Merseyside's Deputy Police Commissioner today supported the launch of Operation Brookdale, Merseyside Police's annual summer campaign to target the criminal and anti-social use of off-road bikes across Merseyside.
The operation, which will run between now and September, got underway with a strike day across the force, responding to community information on the suspected storage of illegal bikes.
This is the fifth year of Operation Brookdale and during last year's operation alone, more than 170 stolen vehicles were seized and more than 120 arrests were made for offences ranging from no insurance, or licence, through to drink / drug driving and possession of drugs with intent to supply.
Warrants were executed at 15 addresses in Huyton, St Helens and Wirral and searches off the properties are ongoing. So far five people have been arrested and 10 off-road bikes have been seized.
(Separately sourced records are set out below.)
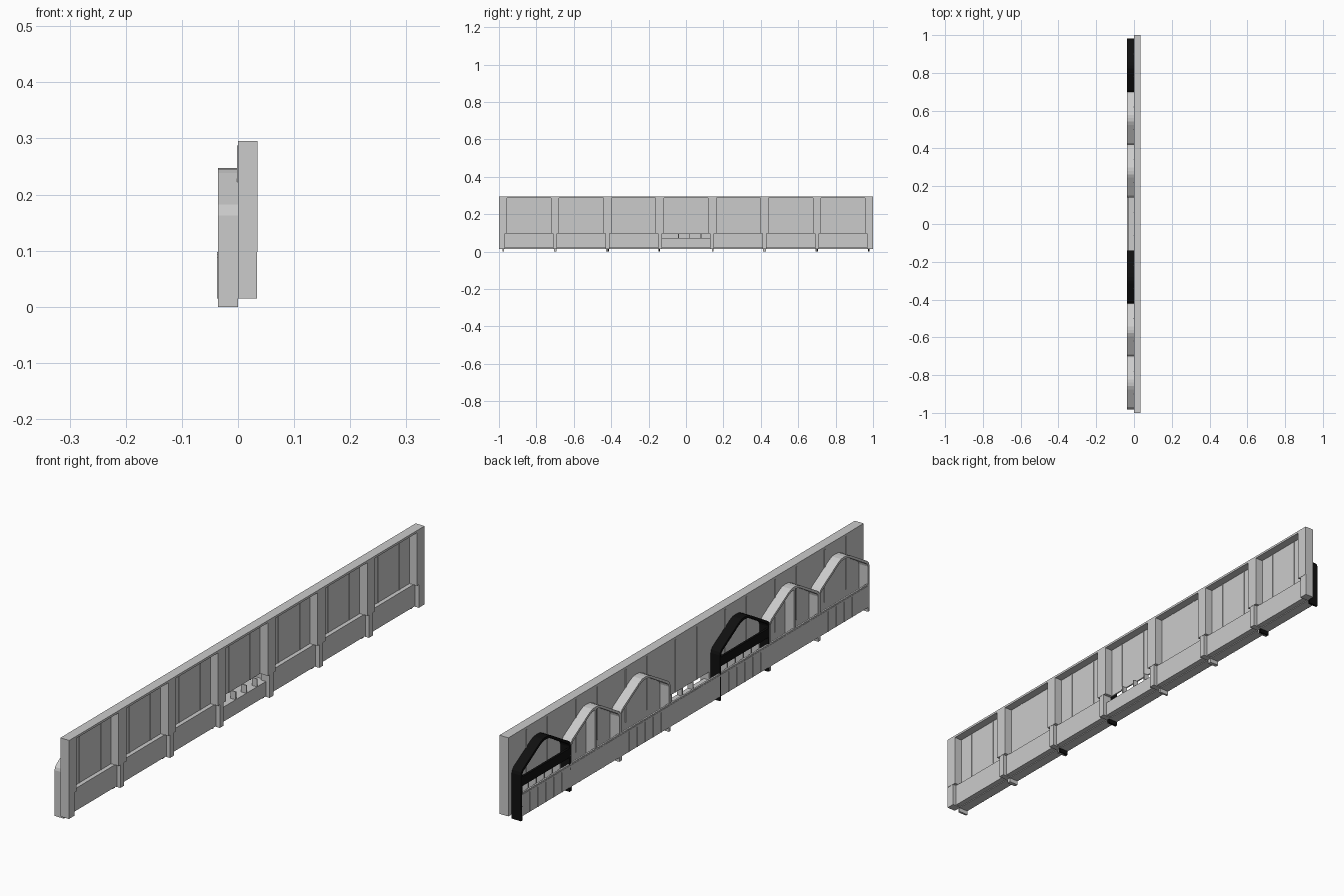
import bpy
import bmesh
from mathutils import Vector

old = bpy.data.objects.get("Cube")
if old:
    bpy.data.objects.remove(old, do_unlink=True)


def make_material(name, value, roughness):
    mat = bpy.data.materials.new(name)
    mat.use_nodes = True
    colour = (value, value, value, 1)
    mat.diffuse_color = colour
    bsdf = mat.node_tree.nodes["Principled BSDF"]
    bsdf.inputs["Base Color"].default_value = colour
    bsdf.inputs["Roughness"].default_value = roughness
    return mat


GREY = make_material("light grey", 0.6, 0.6)
BLACK = make_material("black", 0.005, 0.6)


def finish(name, bm, mat):
    bmesh.ops.recalc_face_normals(bm, faces=bm.faces)
    mesh = bpy.data.meshes.new(name)
    bm.to_mesh(mesh)
    bm.free()
    mesh.materials.append(mat)
    obj = bpy.data.objects.new(name, mesh)
    bpy.context.collection.objects.link(obj)
    return obj


def boxes(name, spans, mat=GREY):
    """One object made of boxes, each given as x, y and z ranges."""
    bm = bmesh.new()
    for xs, ys, zs in spans:
        verts = bmesh.ops.create_cube(bm, size=1)["verts"]
        for v in verts:
            v.co = Vector([r[0] if c < 0 else r[1]
                           for c, r in zip(v.co, (xs, ys, zs))])
    return finish(name, bm, mat)


def around(centre, half):
    return (centre - half, centre + half)


def strip(name, outer, inner, depth, mat):
    """Band between two matching (y, z) paths, extruded along x."""
    bm = bmesh.new()
    rows = [[bm.verts.new((x, y, z)) for y, z in path]
            for x in depth for path in (outer, inner)]
    front_out, front_in, back_out, back_in = rows
    for a, b in ((front_out, front_in), (back_out, back_in),
                 (front_out, back_out), (front_in, back_in)):
        for i in range(len(a) - 1):
            bm.faces.new((a[i], a[i + 1], b[i + 1], b[i]))
    for i in (0, -1):
        bm.faces.new((front_out[i], front_in[i], back_in[i], back_out[i]))
    return finish(name, bm, mat)


PITCH = 0.28
BAYS = [PITCH * i for i in range(-3, 4)]
FRONT, BACK = 0.035, -0.036
BASE, TOP, SILL = 0.015, 0.295, 0.098
HALF_WINDOW = 0.118

# Frame: top rail, posts that narrow below the sill, end posts
boxes("top_rail", [((0, FRONT), (-1, 1), (0.287, TOP))])
posts = []
for i in range(6):
    y = PITCH * (i - 2.5)
    posts.append(((0, FRONT), around(y, PITCH / 2 - HALF_WINDOW), (SILL, 0.287)))
    posts.append(((0, FRONT - 0.001), around(y, 0.011), (BASE, SILL)))
boxes("posts", posts)
ends = []
for s in (-1, 1):
    ends.append(((0, FRONT), sorted((s, s * 0.958)), (SILL, 0.287)))
    ends.append(((0, FRONT - 0.001), sorted((s, s * 0.969)), (BASE, SILL)))
boxes("end_posts", ends)

# Recessed wall panels with joint strips, and the lower panels under them
boxes("wall_panels", [((0, 0.005), around(y, HALF_WINDOW), (SILL, 0.287)) for y in BAYS])
boxes("panel_joints", [((-0.002, 0.007), around(y + d, 0.002), (SILL, 0.287))
                       for y in BAYS for d in (-0.06, 0.06)])
boxes("lower_panels", [((0, 0.02), around(y, 0.129),
                        (BASE + 0.003, 0.07 if abs(y) < 0.1 else SILL)) for y in BAYS])
boxes("slot_dividers", [((0.0, 0.02), around(y, 0.002), (0.07, SILL))
                        for y in (-0.04, 0.02, 0.08)])

# Trough along the back: outer skin, floor, battens, rail
boxes("back_skin", [((BACK, BACK + 0.006), (-0.975, 0.975), (BASE, SILL))])
boxes("trough_floor", [((BACK + 0.006, 0), (-0.975, 0.975), (BASE, 0.07))])
boxes("back_battens", [((BACK - 0.001, BACK), around(y + d, 0.002), (BASE, SILL))
                       for y in BAYS for d in (-0.09, -0.045, 0, 0.045, 0.09)])
boxes("back_rail", [((BACK - 0.001, BACK), (-0.975, 0.975), (0.087, 0.093))])

# Gabled arches on the back, in a repeating black, post, plain order
half_out = [(0.141, 0), (0.141, 0.163), (0.138, 0.173), (0.13, 0.182),
            (0.035, 0.238), (0.018, 0.2455), (0, 0.247)]
half_in = [(0.133, 0), (0.133, 0.161), (0.131, 0.168), (0.125, 0.174),
           (0.032, 0.23), (0.016, 0.2365), (0, 0.238)]


def mirrored(half, centre):
    full = half + [(-y, z) for y, z in reversed(half[:-1])]
    return [(y + centre, z) for y, z in full]


for bay in (3, 2, 1, -1, -2, -3):
    y = bay * PITCH
    kind = {3: "black", -1: "black", 2: "post", -2: "post"}.get(bay, "plain")
    mat = BLACK if kind == "black" else GREY
    strip("arch_" + kind, mirrored(half_out, y), mirrored(half_in, y), (BACK, 0), mat)
    if kind == "black":
        boxes("black_crossbar", [((BACK, BACK + 0.008), around(y, 0.133), (0.122, 0.155))], BLACK)
        boxes("dividers", [((BACK + 0.006, 0), around(y + d, 0.003), (0.07, 0.125))
                           for d in (-0.09, -0.045, 0, 0.045, 0.09)])
    elif kind == "post":
        boxes("arch_middle_post", [((BACK, 0), around(y, 0.004), (0.07, 0.24))])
Throughout the operation, Neighbourhood officers in Wirral, Sefton, Knowsley, St Helens and Liverpool will be supported by officers from the specialist Roads Policing Unit, vehicle crime, the dog and mounted sections, and the National Police Air Service (NPAS) Helicopter. We will also be working closely with Merseyside Fire and Rescue Service, local authorities, and housing agencies, who will in turn be using their own powers and legislation to stop offenders in their tracks.
Merseyside’s Deputy Police Commissioner Cllr Sue Murphy, who joined the Force for the early morning raids, said: “Today’s strike day sends out a powerful message that Merseyside Police will not tolerate the anti-social and criminal use of scrambler bikes.
“People in Merseyside have repeatedly told us that these bikes are a blight on their neighbourhoods. I hope today’s crackdown and the launch of Operation Brookdale reassures our communities that Merseyside Police is committed to seizing these nuisance bikes and taking the criminals who are using them off our roads.
“The riders of these bikes are jeopardising their own safety and that of innocent road users and pedestrians and today should also act as a warning that they if they use these bikes in an illegal way they will be caught and may face prosecution.”
Merseyside Police Superintendent Jenny Sims said: “We understand the frustration and worry that people feel when they see reckless behaviour of off-road bikes. They pose a danger to pedestrians and other road users, and the consequences of their illegal use can devastate families. Parents shouldn’t have to worry whether they and their children can enjoy our parks and open spaces, but with your help and information, we can stand together and make your areas safer.
"Operation Brookdale will be focussing on areas where communities are suffering from the illegal and anti-social use of scrambler bikes, off road vehicles and quad bikes. We know from previous years that the summer months brings more reported incidents, we want our communities to see that as a result we will be putting extra resources when and where issues are highlighted.
"This morning’s activity demonstrates our promise that when the community gives us information on where these vehicles are being stored, we will take action. People who store them on behalf of others may face losing their home. People who use them illegally will lose their vehicle and their licence.”
Activity throughout the summer will include:
- Increased patrols in areas, including parks and other public land
- Enforcement of traffic law on the highway to restrict the activities of illegal riders on our roads
- Use of NPAS helicopter to act as an eye in the sky and monitor the movements of these bikes
- Use locally gathered intelligence to execute warrants where storage locations are identified
- Visits to petrol stations by officers and PCSOs
- Partnership work with Merseyside Fire and Rescue Service, Local Authorities (including City Watch CCTV) and housing authorities
Merseyside Fire and Rescue Service Station Manager Franny Hill said: “Merseyside Fire & Rescue Service fully supports this initiative to help our communities become quieter, safer places.
“Our advocates will be encouraging anyone with information about illegal or nuisance scrambler bikes in their areas to contact Merseyside Police or Crimestoppers. We are proud to lend our weight to this campaign to help people understand the consequences of driving these bikes illegally or irresponsibly.”
Anyone with information is asked to call police on 999 if a crime is in action, call 101 or Crimestoppers anonymously on 0800 555 111.
Image: Merseyside's Deputy Police Commissioner Cllr Sue Murphy with Merseyside Police's Assistant Chief Constable Ian Critchley and Superintendent Jenny Sims at the launch of Operation Brookdale.
Why is Operation Brookdale is so important?
Take a listen to Merseyside's Deputy Police Commissioner Cllr Sue Murphy and Merseyside Police's Assistant Chief Constable Ian Critchley and Superintendent Jenny Sims talking about the importance of Operation Brookdale.